The one documented effect of political satire that has raised some eyebrows is a negative relationship between exposure to The Daily Show and Colbert and trust in the government. Avid consumers of political satire have lower trust in the government, regardless of who is in office. While the authors of the initial study that identified this relationship, Jody Baumgartner and Jonathan Morris, political scientists at East Carolina University, described it as a “detrimental effect,” many scholars have since pointed out that low political trust combined with high knowledge and efficacy likely constitutes a desirable democratic concoction.

After all, wouldn’t someone with low trust in government but extensive political knowledge and confidence in her ability to participate effectively, be skeptical, passionate, and engaged? Probably.

The healthy citizen

In exploring how these shows affect democracy, researchers like me have had to reconsider what healthy democratic citizenship ought to look like. Does citizenship have to involve a certain kind of policy-based knowledge or town-hall-meeting attendance? Do citizens have to watch traditional news and treat politics with a kind of due reverence? Perhaps there are viable models of citizenship that emphasize skepticism, playfulness, passion, and an emotional connection to the political process—ways of engaging with politics that aren’t so serious, or difficult.

American definitions of citizenship have evolved. In his 1998 book The Good Citizen: A History of American Civic Life, sociologist Michael Schudson documents the changing norms surrounding American citizenship. He points to the liquor-fueled celebrations of the 1700s and the raucous, party-based participatory culture of the 1800s. He reminds us that today’s rational model of citizenship—in which citizens are expected to become policy experts and dispassionate political participants—has not always been with us, but rather is an outgrowth of the Progressive movement of the 1890s. Suspicious of the emotional whims of the public, and concerned about the voters’ vulnerability to the manipulation of powerful political parties, Mugwump progressives sought to protect the political process from these dubious forces. Through changes in the ballot system, and an increasing emphasis on literacy over festival, the “Protestant Reformation” of American politics took place.

Translation: They sucked the fun out.

As Schudson colorfully describes, “Mugwump reformers were not keen on wild and woolly party democracy with its elevation of the election to an extraordinary collective carnivalesque ritual. Carnival was not their style.”

Schudson, who teaches at the Columbia Journalism School, does not advocate for one model of citizenship over another, as each of these eras was plagued by different threats to democratic health. But his reminder that rational, staid political discourse and participation are cultural constructions, not a fixed reality, allows us to consider some functional alternatives. 

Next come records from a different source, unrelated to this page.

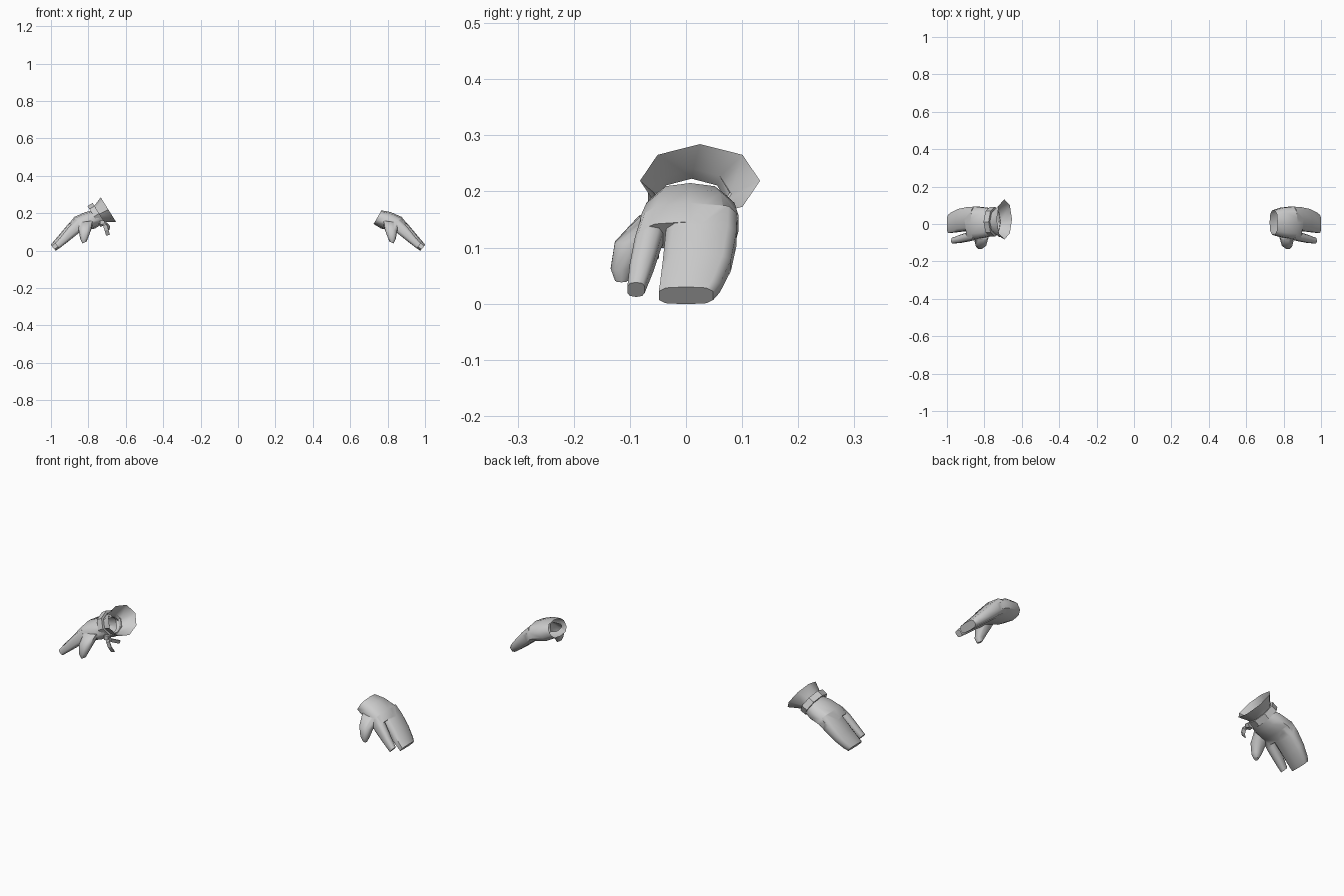
import bpy, bmesh
from math import cos, sin, pi
from mathutils import Vector

if "Cube" in bpy.data.objects:
    bpy.data.objects.remove(bpy.data.objects["Cube"])


def new_object(name, bm):
    bmesh.ops.recalc_face_normals(bm, faces=bm.faces)
    me = bpy.data.meshes.new(name)
    bm.to_mesh(me)
    bm.free()
    ob = bpy.data.objects.new(name, me)
    bpy.context.collection.objects.link(ob)
    return ob


def loft(name, rings, caps=True, cyclic=False):
    bm = bmesh.new()
    vs = [[bm.verts.new(p) for p in r] for r in rings]
    n = len(vs[0])
    pairs = list(zip(vs, vs[1:])) + ([(vs[-1], vs[0])] if cyclic else [])
    for a, b in pairs:
        for i in range(n):
            j = (i + 1) % n
            bm.faces.new((a[i], a[j], b[j], b[i]))
    if caps:
        bm.faces.new(vs[0])
        bm.faces.new(vs[-1])
    return new_object(name, bm)


def section(top, bot, y0, y1, n=10, e=0.8):
    """Rounded cross-section spanning two xz points and a y range."""
    c = Vector(((top[0] + bot[0]) / 2, (y0 + y1) / 2, (top[1] + bot[1]) / 2))
    v = Vector(((top[0] - bot[0]) / 2, 0, (top[1] - bot[1]) / 2))
    u = Vector((0, (y1 - y0) / 2, 0))
    sp = lambda t: (1 if t > 0 else -1) * abs(t) ** e
    ang = [2 * pi * (i + 0.5) / n for i in range(n)]
    return [c + u * sp(cos(a)) + v * sp(sin(a)) for a in ang]


def shade(ob, angle):
    bpy.ops.object.select_all(action='DESELECT')
    ob.select_set(True)
    bpy.context.view_layer.objects.active = ob
    bpy.ops.object.shade_smooth_by_angle(angle=angle)


# Glove parts: palm, mitten finger block, index finger, thumb
palm = loft("right_glove", [section(*s) for s in (
    ((.767, .215), (.725, .142), -.060, .075),
    ((.815, .206), (.765, .118), -.074, .090),
    ((.875, .180), (.815, .106), -.084, .097),
    ((.902, .146), (.852, .096), -.086, .092))])
fingers = loft("finger_block", [section(*s, e=0.6) for s in (
    ((.872, .178), (.820, .115), -.030, .092),
    ((.908, .142), (.856, .090), -.038, .092),
    ((.952, .089), (.908, .048), -.043, .082),
    ((.990, .044), (.955, .012), -.048, .062),
    ((1.001, .030), (.975, -.001), -.050, .050))])
index = loft("index_finger", [section(*s, e=0.7) for s in (
    ((.865, .165), (.825, .115), -.082, -.030),
    ((.902, .130), (.858, .088), -.092, -.043),
    ((.942, .080), (.912, .046), -.101, -.058),
    ((.978, .038), (.956, .012), -.105, -.073))])
thumb = loft("thumb", [section(*s) for s in (
    ((.855, .150), (.772, .160), -.085, -.020),
    ((.852, .108), (.785, .112), -.128, -.060),
    ((.843, .060), (.802, .066), -.135, -.093),
    ((.832, .038), (.811, .047), -.127, -.103))])

# Join the parts into one skin
for part in (fingers, index, thumb):
    m = palm.modifiers.new("union", 'BOOLEAN')
    m.operation = 'UNION'
    m.solver = 'EXACT'
    m.object = part
dg = bpy.context.evaluated_depsgraph_get()
mesh = bpy.data.meshes.new_from_object(palm.evaluated_get(dg))
palm.modifiers.clear()
palm.data = mesh
for part in (fingers, index, thumb):
    bpy.data.objects.remove(part)

# Open the wrist
bm = bmesh.new()
bm.from_mesh(mesh)
axis = Vector((-.865, 0, .5))
wrist = [f for f in bm.faces if f.normal.dot(axis) > .95
         and f.calc_center_median().x < .76]
bmesh.ops.delete(bm, geom=wrist, context='FACES')
bm.to_mesh(mesh)

# Mirrored left glove
for v in bm.verts:
    v.co.x *= -1
bmesh.ops.reverse_faces(bm, faces=bm.faces)
me = bpy.data.meshes.new("left_glove")
bm.to_mesh(me)
bm.free()
left = bpy.data.objects.new("left_glove", me)
bpy.context.collection.objects.link(left)
for g in (palm, left):
    shade(g, 0.9)

# Cuff and band around the left wrist
A, U, V = Vector((.85, 0, .53)), Vector((0, 1, 0)), Vector((-.53, 0, .85))


def ring(c, ry, rv, n=8):
    return [Vector(c) + U * ry * cos(2 * pi * i / n) + V * rv * sin(2 * pi * i / n)
            for i in range(n)]


cuff = loft("flared_cuff", [ring((-.765, .010, .182), .064, .048),
                            ring((-.740, .013, .196), .068, .052),
                            ring((-.693, .025, .219), .107, .077)], caps=False)
shade(cuff, 0.9)
b = Vector((-.756, .012, .190))
band = loft("wrist_band", [ring(b + A * d, .066 + r, .052 + r) for d, r in (
    (-.016, 0), (-.016, .014), (.016, .014), (.016, 0))], caps=False, cyclic=True)
shade(band, 0.5)


# Knot and two ribbon tails under the band
def ribbon(name, path, w):
    w = Vector(w)
    bm = bmesh.new()
    rows = [(bm.verts.new(Vector(p) - w), bm.verts.new(Vector(p) + w)) for p in path]
    for a, c in zip(rows, rows[1:]):
        bm.faces.new((a[0], a[1], c[1], c[0]))
    ob = new_object(name, bm)
    m = ob.modifiers.new("thickness", 'SOLIDIFY')
    m.thickness = 0.004
    return ob


ribbon("ribbon_tail_long", [(-.725, -.050, .150), (-.712, -.070, .138),
                            (-.703, -.068, .110), (-.695, -.052, .082)], (.010, 0, .003))
ribbon("ribbon_tail_short", [(-.725, -.050, .150), (-.705, -.052, .140),
                             (-.692, -.030, .130), (-.686, -.005, .118)], (.003, 0, .009))
bm = bmesh.new()
bmesh.ops.create_cube(bm, size=.024)
knot = new_object("ribbon_knot", bm)
knot.location = (-.727, -.050, .150)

To date, most quantitative studies of the impact of Colbert and The Daily Show have been rooted in rational political science, the un-fun Mugwump model of citizenship. We tend to ask respondents the old (sometimes 60-year-old) National Election Studies questions like, “Do you know how much of a majority is necessary for Congress to override a presidential veto?” (to measure civics knowledge), and, “Did you try to persuade someone whom to vote for?” and “Did you donate money?” (to measure political participation). Though there is evidence of a Stewart-Colbert effect when looking at these rational constructs, imagine what we will find if we begin to ask questions that better capture the spirit of what political humor really does for its viewers.

For example, when analyzing the impact of political satire, Jeffrey Jones, director of the George Foster Peabody Awards at the University of Georgia, suggests we should consider how viewers use political satire and parody to connect with politics and find meaning in political issues. Colbert and Stewart, Jones says, present political stories and issues in a way that is accessible and appealing, making viewers feel more connected to politics and empowered to think about it in an active and playful way.

Dannagal G. Young is an assistant professor of communication at the University of Delaware and a research fellow at the university's Center for Political Communication. She is also a professional improvisational comedian with ComedySportz in Philadelphia.